Abortion Rights, Voting Rights, Privacy Rights and Health
Care Rights: What About YOUR Rights?


Leonard Zwelling

Texas, as you all know, we have just been through a filibuster in the Senate
that led to a second extra session and final passage of a bill that will
restrict Texas women’s rights to receive legal abortions. This was done by
outlawing abortion after 20 weeks of pregnancy and imposing restrictive requirements
on facilities and doctors who perform abortions.

am not going to enter the debate about whether or not abortion should be legal
because that question has been decided by the US Supreme Court a long time ago.
I back Bill Clinton’s abortion stance of safe, legal and rare. What we see in
Texas is an attempt, successful in this case, to prevent some Americans from
having rights that the federal government granted to others through the Roe v.
Wade decision of the Supreme Court. Interestingly, the rights were taken away
mostly by Republican members of the Texas legislature and will negatively
impact poor women in a disproportionate fashion. This is the latest GOP
strategy of nibbling away at current laws to which the party objects.

same is being tried when it comes to voting rights as picture IDs may be
required to obtain the right to vote and a disproportionate number of poor
(usually Democratically voting) Texans may be disenfranchised as they do not
have this form of ID. The argument that the use of picture IDs will prevent
wide spread voter fraud is just that—a fraud– as there is very little voter
fraud any where in the US. Attorney General Holder wants to keep Texas under
the preclearance provisions of the Voting Rights Act that the Supreme Court
recently overturned for this reason.

(See excellent article in NY Times, July 25  by Adam Liptak and Charlie Savage: http://www.nytimes.com/2013/07/26/us/holder-wants-texas-to-clear-voting-changes-with-the-us.html?ref=politics&_r=0)

Washington, DC, the US House of Representatives has narrowly preserved the
government’s ability to access your phone records in the name of national
security. There can be no doubt that the National Security Agency is
interfering with your right to privacy, although this right is not guaranteed
in the Bill of Rights, as far as I am aware. Nonetheless, Americans have come
to believe that their private phone conversations are indeed private and if
national security could be compromised without this invasive action by
officials, the officials should have a court order to tap your phone. Or so we
all thought from watching Law and Order.

          The NY Times also reported the fallacy in this logic as the
Foreign Intelligence Surveillance Court that decides the limits on government’s
ability to tap your phone for national security reasons is packed with
conservative, ex-executive branch appointees who are not inclined to worry about your
privacy. Most appointments to the FISA court were made by Chief Justice

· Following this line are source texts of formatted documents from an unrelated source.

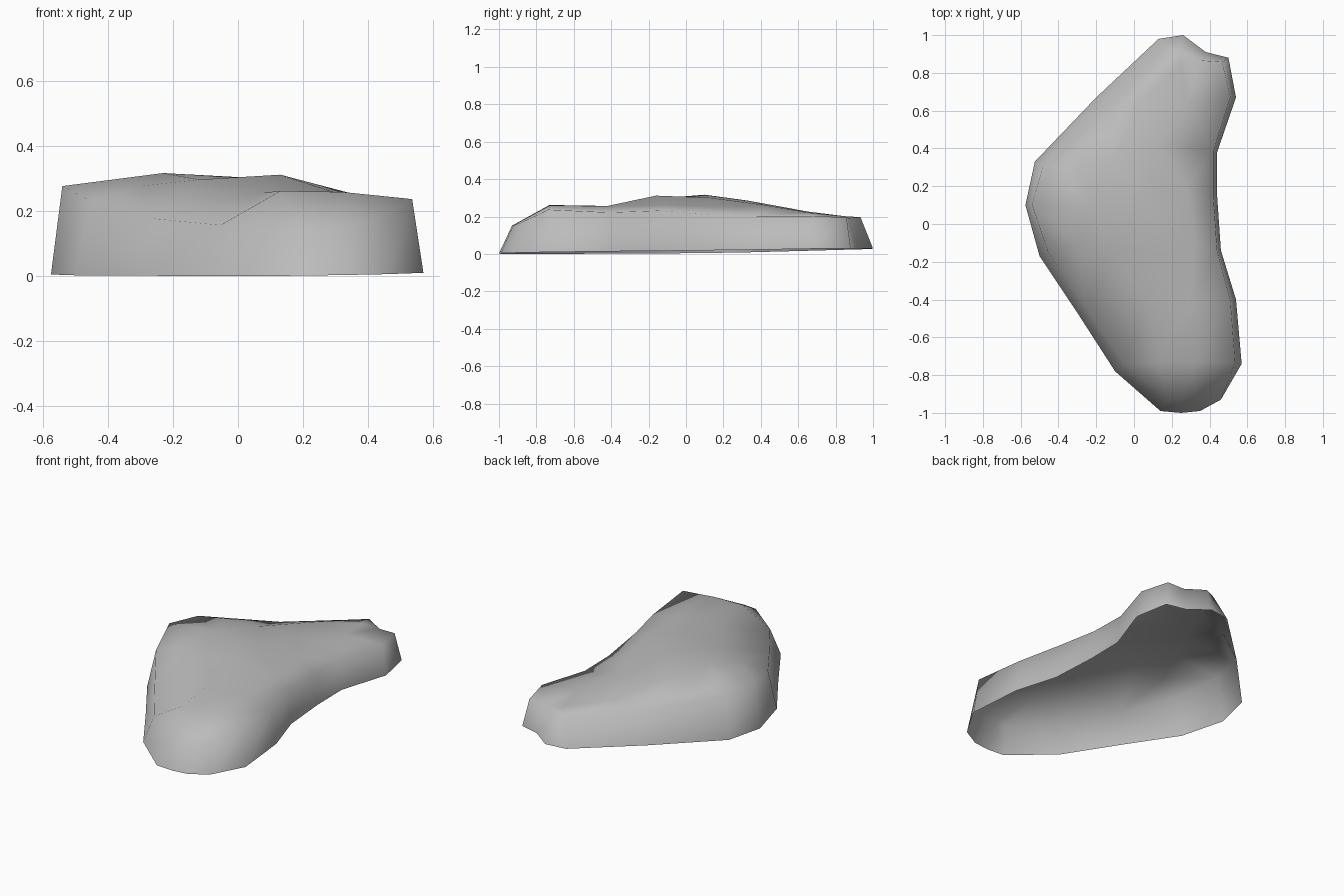
import bpy
import bmesh
from mathutils import Vector
from mathutils.geometry import delaunay_2d_cdt

default_cube = bpy.data.objects.get("Cube")
if default_cube:
    bpy.data.objects.remove(default_cube, do_unlink=True)

# Ground outline, counter-clockwise: x, y, inset of the upper rim, height of the rim
OUTLINE = [
    (.14, -.99, .07, .15), (.25, -1, .07, .155), (.35, -.99, .07, .155),
    (.46, -.93, .07, .17), (.57, -.74, .035, .24), (.54, -.4, .03, .225),
    (.46, -.14, .02, .235), (.44, .15, .02, .21), (.44, .38, .02, .205),
    (.54, .67, .03, .205), (.5, .88, .04, .2), (.38, .91, .05, .195),
    (.26, 1, .07, .2), (.13, .98, .08, .185), (-.2, .67, .08, .2),
    (-.525, .33, .05, .265), (-.575, .1, .035, .28), (-.5, -.17, .05, .235),
    (-.3, -.47, .05, .18), (-.1, -.78, .06, .16),
]

# Knolls and saddles across the top
CROWN = [
    (.13, -.73, .265), (.32, -.73, .262), (.08, -.42, .26), (.3, -.42, .26),
    (.13, -.16, .315), (.32, -.1, .265), (-.12, -.15, .3), (-.3, -.1, .28),
    (-.23, .1, .32), (.05, .12, .305), (.28, .2, .255), (-.3, .32, .29),
    (-.1, .35, .285), (.12, .42, .265), (.03, .65, .23), (.28, .65, .225),
    (.25, .85, .205),
]


def ground_height(x, y):
    """The open underside tilts slightly."""
    return max(0, .015 + .014 * x + .013 * y)


def make_material(name, color):
    mat = bpy.data.materials.new(name)
    mat.use_nodes = True
    mat.diffuse_color = color
    mat.node_tree.nodes["Principled BSDF"].inputs["Base Color"].default_value = color
    return mat


# Lower edge and inset upper rim
count = len(OUTLINE)
base, rim = [], []
for i, (x, y, inset, height) in enumerate(OUTLINE):
    before, after = OUTLINE[i - 1], OUTLINE[(i + 1) % count]
    along = Vector((after[0] - before[0], after[1] - before[1], 0)).normalized()
    inward = Vector((-along.y, along.x, 0))
    base.append(Vector((x, y, ground_height(x, y))))
    rim.append(Vector((x, y, height)) + inward * inset)

# Side walls
bm = bmesh.new()
low = [bm.verts.new(p) for p in base]
top = [bm.verts.new(p) for p in rim + [Vector(p) for p in CROWN]]
for i in range(count):
    j = (i + 1) % count
    bm.faces.new((low[i], low[j], top[j], top[i]))

# Top surface, triangulated inside the rim
edges = [(i, (i + 1) % count) for i in range(count)]
result = delaunay_2d_cdt([v.co.xy for v in top], edges, [list(range(count))], 1, 1e-5)
for face in result[2]:
    bm.faces.new([top[result[3][k][0]] for k in face])

# Rest on the ground and centre
floor = min(v.co.z for v in bm.verts)
bmesh.ops.translate(bm, verts=bm.verts, vec=(0, 0, -floor))
for f in bm.faces:
    f.smooth = True

mesh = bpy.data.meshes.new("rock_shell")
bm.to_mesh(mesh)
bm.free()
mesh.materials.append(make_material("stone_grey", (.5, .5, .5, 1)))
rock = bpy.data.objects.new("rock_shell", mesh)
bpy.context.collection.objects.link(rock)
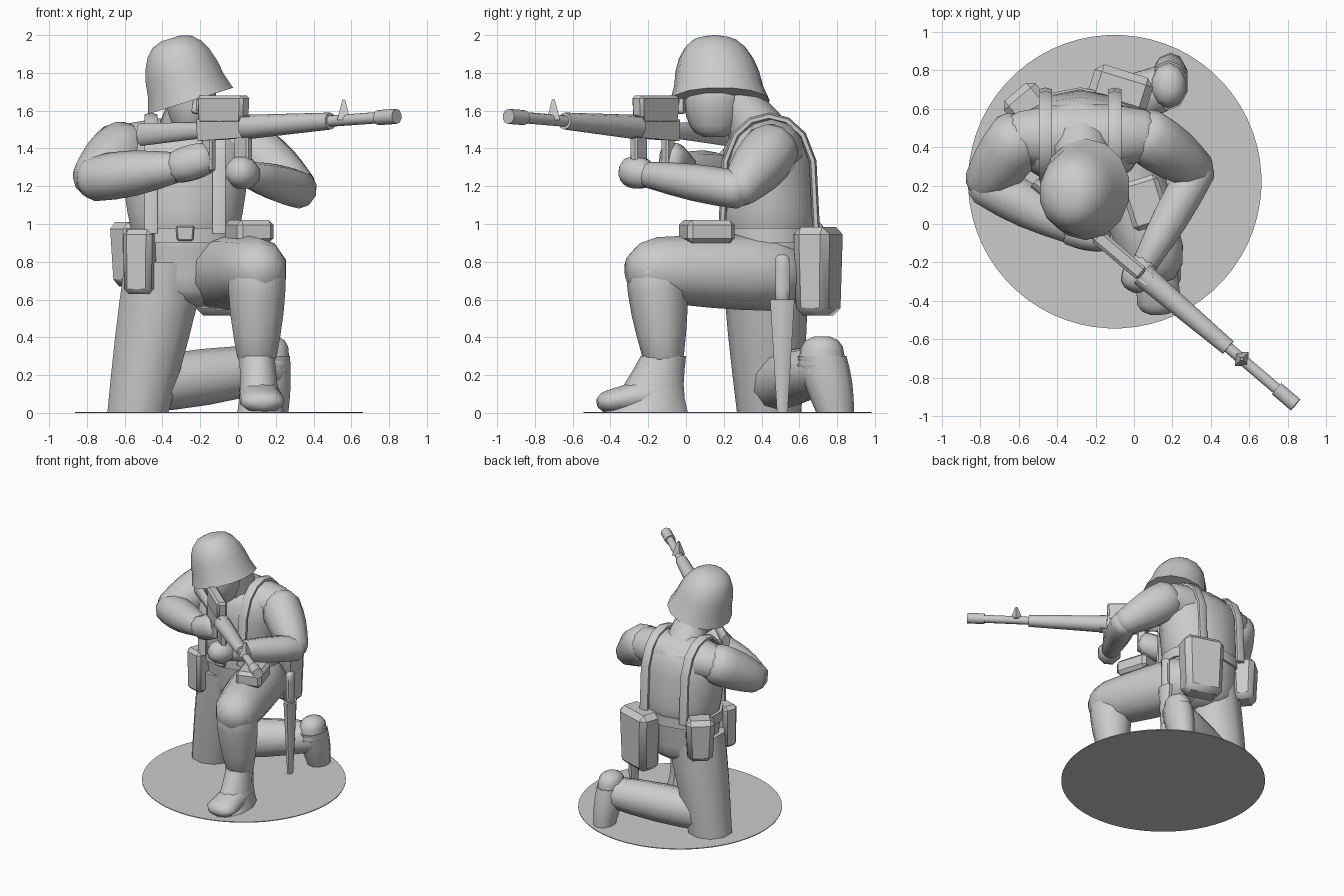
import bpy, bmesh, math
from mathutils import Vector, Matrix

if "Cube" in bpy.data.objects:
    bpy.data.objects.remove(bpy.data.objects["Cube"], do_unlink=True)

grey = bpy.data.materials.new("plain_grey")
grey.use_nodes = True
grey.diffuse_color = (.6, .6, .6, 1)
grey.node_tree.nodes["Principled BSDF"].inputs["Base Color"].default_value = grey.diffuse_color

UP = Vector((0, 0, 1))
BACK = Vector((0, 1, 0))


def finish(name, bm, angle=50):
    bmesh.ops.recalc_face_normals(bm, faces=bm.faces)
    mesh = bpy.data.meshes.new(name)
    bm.to_mesh(mesh)
    bm.free()
    obj = bpy.data.objects.new(name, mesh)
    bpy.context.collection.objects.link(obj)
    mesh.materials.append(grey)
    bpy.ops.object.select_all(action='DESELECT')
    obj.select_set(True)
    bpy.context.view_layer.objects.active = obj
    bpy.ops.object.shade_smooth_by_angle(angle=math.radians(angle))
    return obj


def skin(name, path, sizes, sides=10, level=False, angle=50):
    """Closed tube of oval rings along a path; level rings stay horizontal."""
    bm = bmesh.new()
    loops = []
    last = len(path) - 1
    for index, (centre, size) in enumerate(zip(path, sizes)):
        along = (path[min(index + 1, last)] - path[max(index - 1, 0)]).normalized()
        if level:
            along = UP
        side = along.cross(-BACK * along.z if abs(along.z) > .8 else UP).normalized()
        top = side.cross(along)
        loop = []
        for step in range(sides):
            turn = math.tau * (step + .5) / sides
            offset = side * size[0] * math.cos(turn) + top * size[1] * math.sin(turn)
            loop.append(bm.verts.new(centre + offset))
        loops.append(loop)
    for lower, upper in zip(loops, loops[1:]):
        for step in range(sides):
            after = (step + 1) % sides
            bm.faces.new((lower[step], lower[after], upper[after], upper[step]))
    bm.faces.new(loops[0])
    bm.faces.new(loops[-1])
    return finish(name, bm, angle)


def pair(size):
    return Vector(size if isinstance(size, tuple) else (size, size))


def body(name, start, end, size, end_size, swell=0, dome=.6, **options):
    """Tapered limb between two joints, with a swelling and rounded ends."""
    start, end = Vector(start), Vector(end)
    size, end_size = pair(size), pair(end_size)
    axis = (end - start).normalized()
    path, sizes = [], []
    for step in range(5):
        t = step / 4
        path.append(start.lerp(end, t))
        sizes.append(size.lerp(end_size, t) * (1 + swell * math.sin(math.pi * t)))
    if dome:
        for reach, shrink in ((.6, .8), (1, .4)):
            path.insert(0, start - axis * min(size) * dome * reach)
            sizes.insert(0, size * shrink)
            path.append(end + axis * min(end_size) * dome * reach)
            sizes.append(end_size * shrink)
    return skin(name, path, sizes, **options)


def pouch(name, centre, size, turn=0, taper=.85):
    """Bevelled box, narrower at the bottom."""
    bm = bmesh.new()
    bmesh.ops.create_cube(bm, size=1)
    for vert in bm.verts:
        if vert.co.z < 0:
            vert.co.xy *= taper
        vert.co *= Vector(size)
    bmesh.ops.bevel(bm, geom=bm.edges[:], offset=min(size) / 5, segments=1, affect='EDGES')
    bm.transform(Matrix.Translation(centre) @ Matrix.Rotation(turn, 4, 'Z'))
    return finish(name, bm, 35)


# Joints of the figure
waist = Vector((-.28, .44, .95))
chest = Vector((-.28, .43, 1.4))
left_hip = Vector((-.1, .45, .74))
left_knee = Vector((.1, -.16, .76))
left_ankle = Vector((.1, -.12, .3))
right_hip = Vector((-.38, .42, .8))
right_knee = Vector((-.53, .44, 0))
right_ankle = Vector((.18, .72, .3))
left_shoulder = Vector((.06, .46, 1.4))
left_elbow = Vector((.33, .28, 1.18))
left_wrist = Vector((.06, -.2, 1.26))
right_shoulder = Vector((-.6, .45, 1.4))
right_elbow = Vector((-.77, .21, 1.24))
right_wrist = Vector((-.32, -.03, 1.3))

# Base
ground = Vector((-.1, .22, 0))
body("base_disc", ground, ground + UP * .006, .763, .763, dome=0, sides=64, angle=30)

# Torso, pelvis and belt
body("torso", waist, chest, (.29, .26), (.34, .23), swell=.05, sides=14, level=True)
body("shoulder_yoke", right_shoulder, left_shoulder, (.14, .13), (.14, .13), swell=.3)
body("pelvis", waist - UP * .3, waist, (.28, .22), (.31, .26), dome=.4, sides=14, level=True)
body("belt", waist - UP * .05, waist + UP * .03, (.32, .27), (.32, .27), dome=0, sides=14, angle=30)

# Bent front leg and boot
body("front_thigh", left_hip, left_knee, .2, .17, swell=.05, dome=.9)
body("front_shin", left_knee, left_ankle, .16, .11, swell=.1)
body("front_boot", (.12, -.22, 0), left_ankle, (.13, .23), (.1, .12), swell=-.1, dome=0, level=True)
body("front_boot_toe", (.11, -.15, .1), (.13, -.41, .06), (.11, .1), (.12, .06), dome=1)

# Kneeling leg and upright rear boot
body("kneeling_thigh", right_knee, right_hip, (.17, .17), (.23, .23), swell=.03, dome=0, level=True)
body("kneeling_shin", right_knee + UP * .14, right_ankle - UP * .06, .14, .12, swell=.15)
body("rear_boot", (.19, .79, 0), right_ankle, (.08, .1), (.1, .13), swell=.1, dome=0, level=True)
body("rear_heel", right_ankle - UP * .05, right_ankle + UP * .05, (.1, .13), (.09, .11), level=True)

# Arms and hands
body("right_upper_arm", right_shoulder, right_elbow, .16, .12, swell=.1)
body("right_forearm", right_elbow, right_wrist, .12, .08, swell=.2)
body("right_hand", right_wrist, (-.17, -.08, 1.35), .09, (.07, .09), swell=.1, sides=8)
body("left_upper_arm", left_shoulder, left_elbow, .15, .1, swell=.15)
body("left_forearm", left_elbow, left_wrist, .1, .07, swell=.15)
body("left_hand", left_wrist, (0, -.3, 1.28), .07, .08, swell=.2, sides=8)

# Head and neck
head = Vector((-.25, .15, 1.7))
body("neck", chest, head + BACK * .1, .18, .1)
body("head", head - UP * .18, head, (.1, .13), (.14, .16), swell=.1, level=True)
body("nose", head + Vector((.03, -.17, 0)), head + Vector((.03, -.18, -.1)), .01, .03, sides=6)

# Helmet: a full dome with a flared rim, leaning toward the right shoulder
path, sizes = [], []
for step in range(7):
    rise = math.pi / 2 * step / 6.5
    path.append(Vector((0, -.03 * math.sin(rise), .35 * math.sin(rise) - .03)))
    sizes.append(Vector((.22, .24)) * math.cos(rise) ** .65 * (1.1 if step == 0 else 1))
helmet = skin("helmet", path, sizes, sides=14, level=True)
helmet.data.transform(Matrix.Translation((-.26, .18, 1.68)) @ Matrix.Rotation(-.3, 4, 'Y'))

# Rifle pieces share one axis from butt to muzzle
butt = Vector((-.56, .25, 1.47))
muzzle = Vector((.84, -.94, 1.57))
aim = math.atan2(muzzle.y - butt.y, muzzle.x - butt.x)


def rifle_part(name, start, end, size, end_size, **options):
    body("rifle_" + name, butt.lerp(muzzle, start), butt.lerp(muzzle, end),
         size, end_size, dome=0, **options)


def rifle_block(name, place, lift, size):
    pouch("rifle_" + name, butt.lerp(muzzle, place) + UP * lift, size, aim, .95)


rifle_part("stock", .03, .3, (.03, .06), (.03, .04))
rifle_part("receiver", .26, .46, (.05, .08), (.05, .08), sides=4)
rifle_part("handguard", .43, .75, .065, .045)
rifle_part("barrel", .7, .95, .03, .03)
rifle_part("muzzle", .93, 1, .04, .04)
rifle_block("carry_handle", .345, .1, (.32, .08, .15))
rifle_block("magazine", .42, -.16, (.1, .05, .28))
rifle_block("grip", .29, -.12, (.07, .05, .2))
sight = butt.lerp(muzzle, .8)
body("rifle_front_sight", sight, sight + UP * .11, .05, .01, dome=0, sides=4, angle=30)

# Belt gear
pouch("left_canteen", (-.07, .7, .75), (.32, .2, .47), -.3, .9)
pouch("right_canteen", (-.56, .62, .84), (.22, .18, .34), .7)
pouch("right_front_pouch", (-.52, .23, .8), (.16, .13, .34), -.3, .95)
pouch("left_front_pouch", (.06, .11, .96), (.2, .26, .12), .3, 1)
pouch("belt_buckle", waist - BACK * .27, (.1, .04, .08))

# Bayonet hanging from the belt
tip = Vector((.12, .51, 0))
guard = tip + UP * .6
body("bayonet_sheath", tip, guard, (.02, .03), (.04, .07), dome=0, sides=8)
body("bayonet_handle", guard, guard + UP * .22, (.03, .04), (.03, .04), sides=8)

# Flat load straps arching over both shoulders
for label, shift in (("right", -.18), ("left", .18)):
    arch = []
    for step in range(9):
        turn = math.pi * step / 8
        arch.append(waist + Vector((shift, -.25 * math.cos(turn), .62 * math.sin(turn) ** .5)))
    skin(label + "_strap", arch, [Vector((.04, .02))] * len(arch), sides=6)
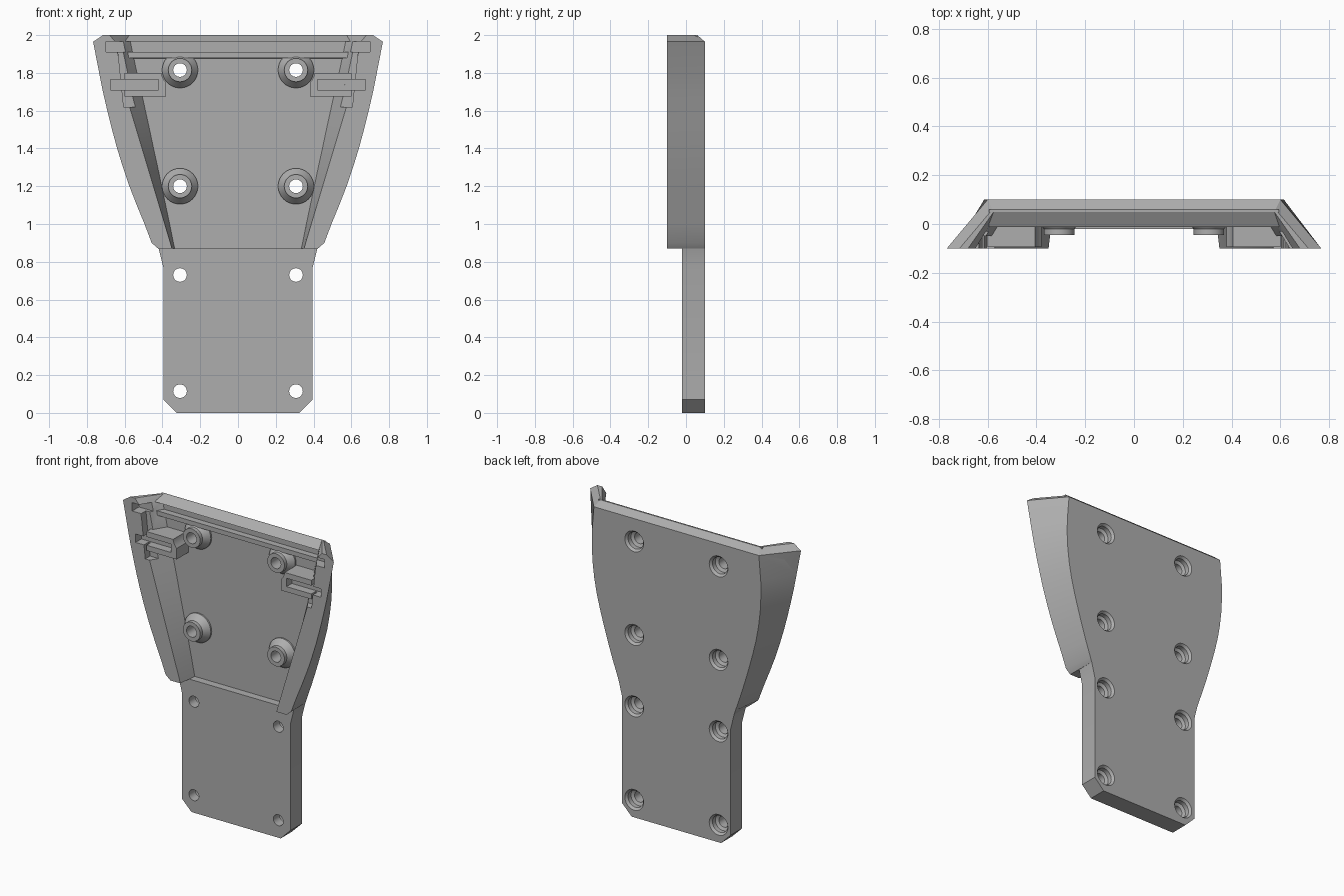
import bpy, bmesh, math

if "Cube" in bpy.data.objects:
    bpy.data.objects.remove(bpy.data.objects["Cube"], do_unlink=True)

grey = bpy.data.materials.new("plain_grey")
grey.use_nodes = True
COLOUR = (0.42, 0.42, 0.42, 1)
grey.diffuse_color = COLOUR
grey.node_tree.nodes["Principled BSDF"].inputs["Base Color"].default_value = COLOUR

FLOOR, BACK, FRONT = 0.03, 0.1, -0.1


def skin(name, rings, closed=False):
    """Skin a row of equal rings; cap the ends unless the row closes on itself."""
    bm = bmesh.new()
    rows = [[bm.verts.new(p) for p in ring] for ring in rings]
    n = len(rows[0])
    pairs = list(zip(rows, rows[1:]))
    if closed:
        pairs.append((rows[-1], rows[0]))
    else:
        bm.faces.new(rows[0])
        bm.faces.new(rows[-1])
    for a, b in pairs:
        for i in range(n):
            j = (i + 1) % n
            bm.faces.new((a[i], a[j], b[j], b[i]))
    bmesh.ops.recalc_face_normals(bm, faces=bm.faces)
    mesh = bpy.data.meshes.new(name)
    bm.to_mesh(mesh)
    bm.free()
    mesh.materials.append(grey)
    ob = bpy.data.objects.new(name, mesh)
    bpy.context.collection.objects.link(ob)
    return ob


def box(name, x, y, z, lean=0):
    """Box from ranges; lean shifts the upper end along x."""
    return skin(name, [[(a + s, b, h) for a, b in
                        ((x[0], y[0]), (x[1], y[0]), (x[1], y[1]), (x[0], y[1]))]
                       for h, s in ((z[0], 0), (z[1], lean))])


def lathe(name, profile, cx, cz, steps=32):
    """Spin a closed (radius, y) profile around a line along y."""
    turns = [2 * math.pi * i / steps for i in range(steps)]
    return skin(name, [[(cx + r * math.cos(t), y, cz + r * math.sin(t)) for r, y in profile]
                       for t in turns], closed=True)


def plug(name, profile, cx, cz, steps=32):
    """Solid round plug with (radius, y) steps."""
    turns = [2 * math.pi * i / steps for i in range(steps)]
    return skin(name, [[(cx + r * math.cos(t), y, cz + r * math.sin(t)) for t in turns]
                       for r, y in profile])


def combine(ob, other, operation):
    mod = ob.modifiers.new("combine", "BOOLEAN")
    mod.operation, mod.solver, mod.object = operation, "EXACT", other
    bpy.context.view_layer.objects.active = ob
    bpy.ops.object.modifier_apply(modifier=mod.name)
    bpy.data.objects.remove(other, do_unlink=True)


# Flared shell: height, back half width, front half width, rim inside, floor half width
sections = [
    (0.87, 0.42, 0.423, 0.35, 0.335), (0.90, 0.43, 0.457, 0.358, 0.342),
    (1.0, 0.465, 0.495, 0.388, 0.362), (1.1, 0.497, 0.536, 0.418, 0.383),
    (1.2, 0.527, 0.575, 0.448, 0.404), (1.3, 0.555, 0.609, 0.478, 0.425),
    (1.4, 0.58, 0.64, 0.508, 0.447), (1.5, 0.598, 0.667, 0.538, 0.468),
    (1.6, 0.61, 0.692, 0.568, 0.49), (1.7, 0.615, 0.715, 0.595, 0.512),
    (1.8, 0.614, 0.735, 0.615, 0.535), (1.965, 0.6, 0.767, 0.65, 0.57)]


def shell_ring(z, b, f, r, g, back=BACK, floor=FLOOR):
    half = [(b, back), (f, FRONT), (r, FRONT), (g, floor)]
    return [(x, y, z) for x, y in half] + [(-x, y, z) for x, y in reversed(half)]


rings = [shell_ring(*s) for s in sections]
rings.append(shell_ring(2.0, 0.58, 0.715, 0.68, 0.575, 0.06, 0.05))
body = skin("mounting_plate", rings)

# Lower tongue with clipped corners
half = [(0.325, 0), (0.395, 0.07), (0.395, 0.77), (0.42, 0.87)]
outline = half + [(-x, z) for x, z in reversed(half)]
combine(body, skin("tongue", [[(x, y, z) for x, z in outline] for y in (-0.02, BACK)]), "UNION")

# Screw holes, countersunk from the back
for x in (-0.307, 0.307):
    for z in (0.115, 0.73, 1.2, 1.815):
        bore = [(0.036, -0.2), (0.036, 0.045), (0.055, 0.055), (0.055, 0.085), (0.068, 0.1), (0.068, 0.2)]
        combine(body, plug("bore", bore, x, z), "DIFFERENCE")

# Slots and channels in the side rims
for s in (-1, 1):
    def span(a, b):
        return (min(s * a, s * b), max(s * a, s * b))
    combine(body, box("groove", span(0.5, 0.70), (-0.2, -0.03), (1.91, 1.965)), "DIFFERENCE")
    combine(body, box("slot", span(0.45, 0.675), (-0.2, -0.04), (1.71, 1.765)), "DIFFERENCE")
    combine(body, box("channel", span(0.5, 0.605), (-0.2, -0.05), (1.62, 1.91), s * 0.03), "DIFFERENCE")

    # Clip block with a notch open to the outside
    clip = box("clip", span(0.38, 0.6), (-0.095, 0.035), (1.675, 1.8))
    combine(clip, box("notch", span(0.42, 0.7), (-0.2, -0.04), (1.71, 1.765)), "DIFFERENCE")
    combine(clip, plug("clearance", [(0.1, -0.2), (0.1, 0.2)], s * 0.307, 1.815), "DIFFERENCE")
    clip.name = ("left" if s > 0 else "right") + "_clip"

# Grooved lip along the top edge
lip = [(0.06, 1.875), (-0.012, 1.88), (-0.012, 1.91), (0.03, 1.91), (0.03, 1.965),
       (-0.012, 1.965), (0.05, 2.0), (0.06, 2.0)]
skin("top_lip", [[(x, y, z) for y, z in lip] for x in (-0.595, 0.595)])

# Screw bosses
boss = [(0.036, 0.035), (0.095, 0.035), (0.095, 0.02), (0.0625, -0.02), (0.0625, -0.045), (0.036, -0.045)]
for side, x in (("right", -0.307), ("left", 0.307)):
    for level, z in (("lower", 1.2), ("upper", 1.815)):
        lathe(f"{side}_{level}_boss", boss, x, z)

# Smooth shading with crisp edges
for ob in bpy.context.view_layer.objects:
    ob.select_set(ob.type == "MESH" and ob.data.materials[:] == [grey])
bpy.context.view_layer.objects.active = body
bpy.ops.object.shade_smooth_by_angle(angle=math.radians(25))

Affordable Care Act does a lot of things, good and bad. But the main thing it
attempted to do is to obtain health insurance for many, but not all, of the 50
million uninsured. The bill was supposed to cover 30 to 32 of the 50 million
using the insurance exchanges, subsidies for the poor, the individual mandate,
and, for about half of the 30 million, Medicaid expansion to cover mostly poor
Americans who were not covered under previous Medicaid plans.

Supreme Court undermined the latter by allowing states to opt out of Medicaid
expansion and once again the obstinacy of Texas leadership will deny our
citizens rights that other Americans will have. Watch for your property taxes
to go up to cover the added health care burden that LBJ, Ben Taub and the rest of Harris
Health will now have to cover. The cost of this would have been defrayed by our own federal
taxes coming back home to Texas to the tune of $100 billion if Medicaid had expanded. Expansion would
have cost Texans nothing for the first 3 years if the Governor and Legislature
had not rejected it.

it should come as no surprise to any Texan that an arm of the state government
is trying to take their rights away. It has become expected.

a minute. The leadership of MD Anderson is clearly a part of the state of Texas
government as Anderson is a free-standing component of the UT System. In years
past, it was assumed that faculty members had the right to speak their minds
without severe repercussions, participate in institutional governance, and
share leadership responsibilities with the President and his VPs of various
stripes (Executive, Senior and vanilla/plain; isn’t that what VP stands for
now?). It would only be on very rare occasions that the decisions of peers on
the Promotion and Tenure Committee would be reversed by the President. Well,
forego that one as well for that just isn’t the case any longer.

only question remains: are the leaders of MD Anderson tapping your phones and
email accounts? Can’t be? Au contraire. Read the warning when you use your
computer. You have no expectation of privacy. Don’t you wonder what else the
state of Texas is up to?

Leonard Zwelling